• **Task directions**
All entries below must be output word for word, and the pictures left behind.

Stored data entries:
========================

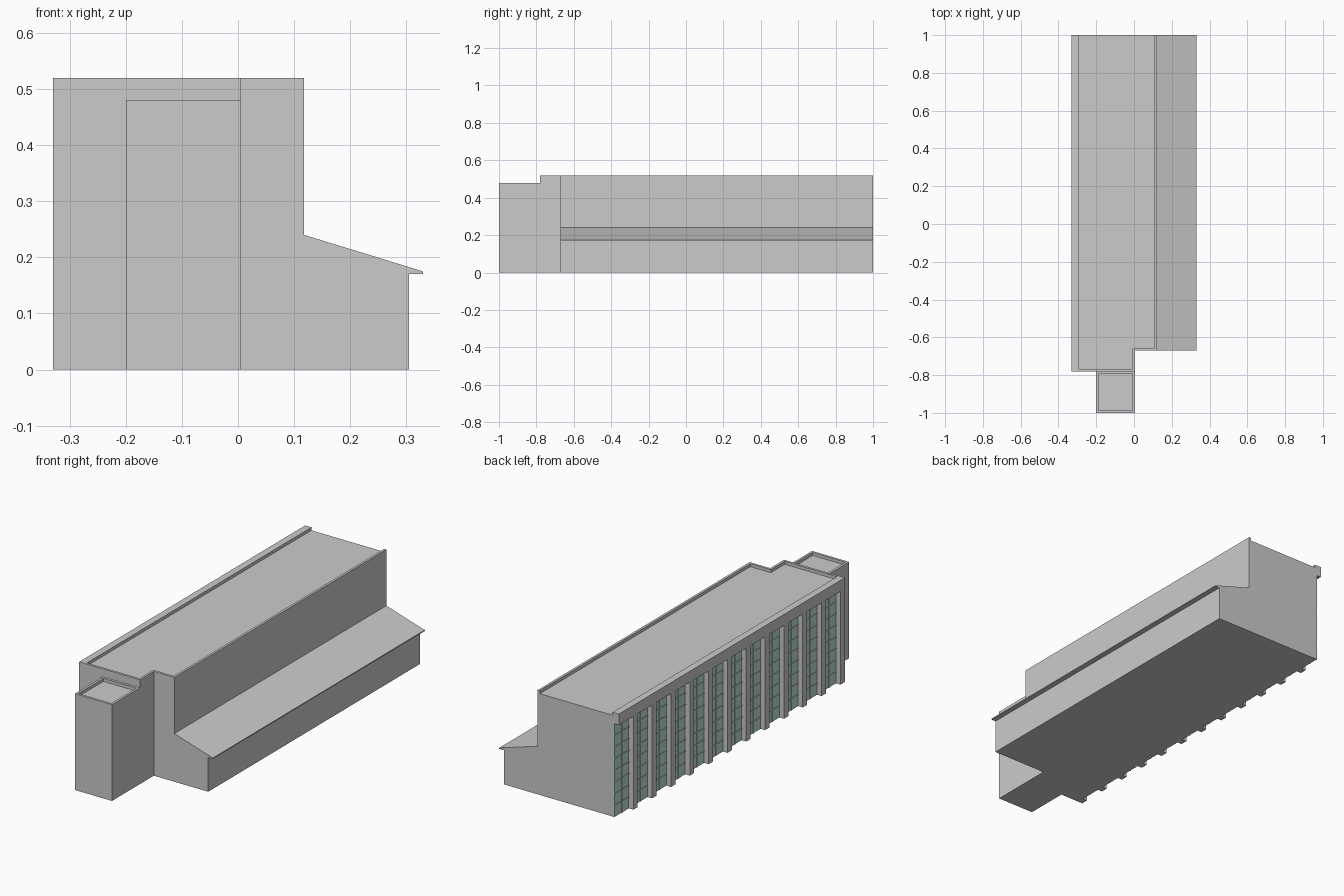
import bpy, bmesh
from mathutils import Vector

if "Cube" in bpy.data.objects:
    bpy.data.objects.remove(bpy.data.objects["Cube"])


def prism(name, pts, axis, lo, hi):
    """Extrude a flat outline: axis 'z' takes (x, y) points, axis 'y' takes (x, z)."""
    bm = bmesh.new()
    co = [(a, b, lo) if axis == 'z' else (a, lo, b) for a, b in pts]
    face = bm.faces.new([bm.verts.new(c) for c in co])
    ext = bmesh.ops.extrude_face_region(bm, geom=[face])
    move = Vector((0, 0, hi - lo)) if axis == 'z' else Vector((0, hi - lo, 0))
    bmesh.ops.translate(bm, vec=move, verts=[g for g in ext["geom"] if isinstance(g, bmesh.types.BMVert)])
    bmesh.ops.recalc_face_normals(bm, faces=bm.faces)
    me = bpy.data.meshes.new(name)
    bm.to_mesh(me)
    bm.free()
    ob = bpy.data.objects.new(name, me)
    bpy.context.collection.objects.link(ob)
    return ob


def box(name, x0, x1, y0, y1, z0, z1):
    return prism(name, [(x0, y0), (x1, y0), (x1, y1), (x0, y1)], 'z', z0, z1)


def combine(target, other, operation):
    """Boolean another part into the target, then remove that part."""
    mod = target.modifiers.new(operation, 'BOOLEAN')
    mod.operation, mod.solver, mod.object = operation, 'EXACT', other
    bpy.context.view_layer.objects.active = target
    bpy.ops.object.modifier_apply(modifier=mod.name)
    bpy.data.objects.remove(other)


FRONT, STEP, BACK = -0.78, -0.67, 1.0
TOP, OUT, WALL = 0.52, -0.33, -0.30
RIM = 0.012

# Main hall with a stepped front corner
hall = prism("hall", [(WALL, FRONT), (0.005, FRONT), (0.005, STEP), (0.118, STEP),
                      (0.118, BACK), (WALL, BACK)], 'z', 0, TOP)

# Side aisle with a sloping roof and a thin eave
aisle = prism("aisle", [(0.06, 0), (0.305, 0), (0.305, 0.17), (0.33, 0.17), (0.33, 0.175),
                        (0.118, 0.24), (0.06, 0.24)], 'y', STEP, BACK)
combine(hall, aisle, 'UNION')

# Front tower
combine(hall, box("tower", -0.20, 0.005, -1.0, FRONT + 0.05, 0, 0.48), 'UNION')

# Overhanging beam along the glazed side
combine(hall, box("beam", OUT, WALL + 0.003, FRONT, BACK, 0.465, TOP), 'UNION')

# Sunken roofs behind parapets, the hall roof open at the back
combine(hall, prism("roof_recess", [(-0.295, FRONT + RIM), (0.005 - RIM, FRONT + RIM),
                                    (0.005 - RIM, STEP + RIM), (0.118 - RIM, STEP + RIM),
                                    (0.118 - RIM, BACK + 0.1), (-0.295, BACK + 0.1)],
                    'z', TOP - 0.015, TOP + 0.1), 'DIFFERENCE')
combine(hall, box("tower_recess", -0.20 + RIM, 0.005 - RIM, -1 + RIM, FRONT - RIM,
                  0.465, 0.481), 'DIFFERENCE')

# Merge coplanar faces left by the booleans
bm = bmesh.new()
bm.from_mesh(hall.data)
bmesh.ops.dissolve_limit(bm, angle_limit=0.01, verts=bm.verts, edges=bm.edges)
bm.to_mesh(hall.data)
bm.free()

# Glazed side: columns, panes and glazing bars
glass = bpy.data.materials.new("glass")
glass.diffuse_color = (0.5, 0.72, 0.68, 1)
glass.use_nodes = True
glass.node_tree.nodes["Principled BSDF"].inputs["Base Color"].default_value = glass.diffuse_color
BAYS, COL = 12, 0.035
bay = (BACK - FRONT) / BAYS
for i in range(BAYS):
    y = FRONT + i * bay
    y0, y1 = y + COL, y + bay
    box(f"column_{i + 1}", OUT, WALL, y, y0, 0, 0.465)
    pane = box(f"pane_{i + 1}", WALL - 0.005, WALL, y0, y1, 0, 0.465)
    pane.data.materials.append(glass)
    mid = (y0 + y1) / 2
    box(f"mullion_{i + 1}", WALL - 0.008, WALL - 0.004, mid - 0.002, mid + 0.002, 0, 0.465)
    for k in range(1, 8):
        z = k * 0.058
        box(f"glazing_bar_{i + 1}_{k}", WALL - 0.008, WALL - 0.004, y0, y1, z - 0.002, z + 0.002)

========================

• **Response area**
import bpy, bmesh
from mathutils import Vector

if "Cube" in bpy.data.objects:
    bpy.data.objects.remove(bpy.data.objects["Cube"])


def prism(name, pts, axis, lo, hi):
    """Extrude a flat outline: axis 'z' takes (x, y) points, axis 'y' takes (x, z)."""
    bm = bmesh.new()
    co = [(a, b, lo) if axis == 'z' else (a, lo, b) for a, b in pts]
    face = bm.faces.new([bm.verts.new(c) for c in co])
    ext = bmesh.ops.extrude_face_region(bm, geom=[face])
    move = Vector((0, 0, hi - lo)) if axis == 'z' else Vector((0, hi - lo, 0))
    bmesh.ops.translate(bm, vec=move, verts=[g for g in ext["geom"] if isinstance(g, bmesh.types.BMVert)])
    bmesh.ops.recalc_face_normals(bm, faces=bm.faces)
    me = bpy.data.meshes.new(name)
    bm.to_mesh(me)
    bm.free()
    ob = bpy.data.objects.new(name, me)
    bpy.context.collection.objects.link(ob)
    return ob


def box(name, x0, x1, y0, y1, z0, z1):
    return prism(name, [(x0, y0), (x1, y0), (x1, y1), (x0, y1)], 'z', z0, z1)


def combine(target, other, operation):
    """Boolean another part into the target, then remove that part."""
    mod = target.modifiers.new(operation, 'BOOLEAN')
    mod.operation, mod.solver, mod.object = operation, 'EXACT', other
    bpy.context.view_layer.objects.active = target
    bpy.ops.object.modifier_apply(modifier=mod.name)
    bpy.data.objects.remove(other)


FRONT, STEP, BACK = -0.78, -0.67, 1.0
TOP, OUT, WALL = 0.52, -0.33, -0.30
RIM = 0.012

# Main hall with a stepped front corner
hall = prism("hall", [(WALL, FRONT), (0.005, FRONT), (0.005, STEP), (0.118, STEP),
                      (0.118, BACK), (WALL, BACK)], 'z', 0, TOP)

# Side aisle with a sloping roof and a thin eave
aisle = prism("aisle", [(0.06, 0), (0.305, 0), (0.305, 0.17), (0.33, 0.17), (0.33, 0.175),
                        (0.118, 0.24), (0.06, 0.24)], 'y', STEP, BACK)
combine(hall, aisle, 'UNION')

# Front tower
combine(hall, box("tower", -0.20, 0.005, -1.0, FRONT + 0.05, 0, 0.48), 'UNION')

# Overhanging beam along the glazed side
combine(hall, box("beam", OUT, WALL + 0.003, FRONT, BACK, 0.465, TOP), 'UNION')

# Sunken roofs behind parapets, the hall roof open at the back
combine(hall, prism("roof_recess", [(-0.295, FRONT + RIM), (0.005 - RIM, FRONT + RIM),
                                    (0.005 - RIM, STEP + RIM), (0.118 - RIM, STEP + RIM),
                                    (0.118 - RIM, BACK + 0.1), (-0.295, BACK + 0.1)],
                    'z', TOP - 0.015, TOP + 0.1), 'DIFFERENCE')
combine(hall, box("tower_recess", -0.20 + RIM, 0.005 - RIM, -1 + RIM, FRONT - RIM,
                  0.465, 0.481), 'DIFFERENCE')

# Merge coplanar faces left by the booleans
bm = bmesh.new()
bm.from_mesh(hall.data)
bmesh.ops.dissolve_limit(bm, angle_limit=0.01, verts=bm.verts, edges=bm.edges)
bm.to_mesh(hall.data)
bm.free()

# Glazed side: columns, panes and glazing bars
glass = bpy.data.materials.new("glass")
glass.diffuse_color = (0.5, 0.72, 0.68, 1)
glass.use_nodes = True
glass.node_tree.nodes["Principled BSDF"].inputs["Base Color"].default_value = glass.diffuse_color
BAYS, COL = 12, 0.035
bay = (BACK - FRONT) / BAYS
for i in range(BAYS):
    y = FRONT + i * bay
    y0, y1 = y + COL, y + bay
    box(f"column_{i + 1}", OUT, WALL, y, y0, 0, 0.465)
    pane = box(f"pane_{i + 1}", WALL - 0.005, WALL, y0, y1, 0, 0.465)
    pane.data.materials.append(glass)
    mid = (y0 + y1) / 2
    box(f"mullion_{i + 1}", WALL - 0.008, WALL - 0.004, mid - 0.002, mid + 0.002, 0, 0.465)
    for k in range(1, 8):
        z = k * 0.058
        box(f"glazing_bar_{i + 1}_{k}", WALL - 0.008, WALL - 0.004, y0, y1, z - 0.002, z + 0.002)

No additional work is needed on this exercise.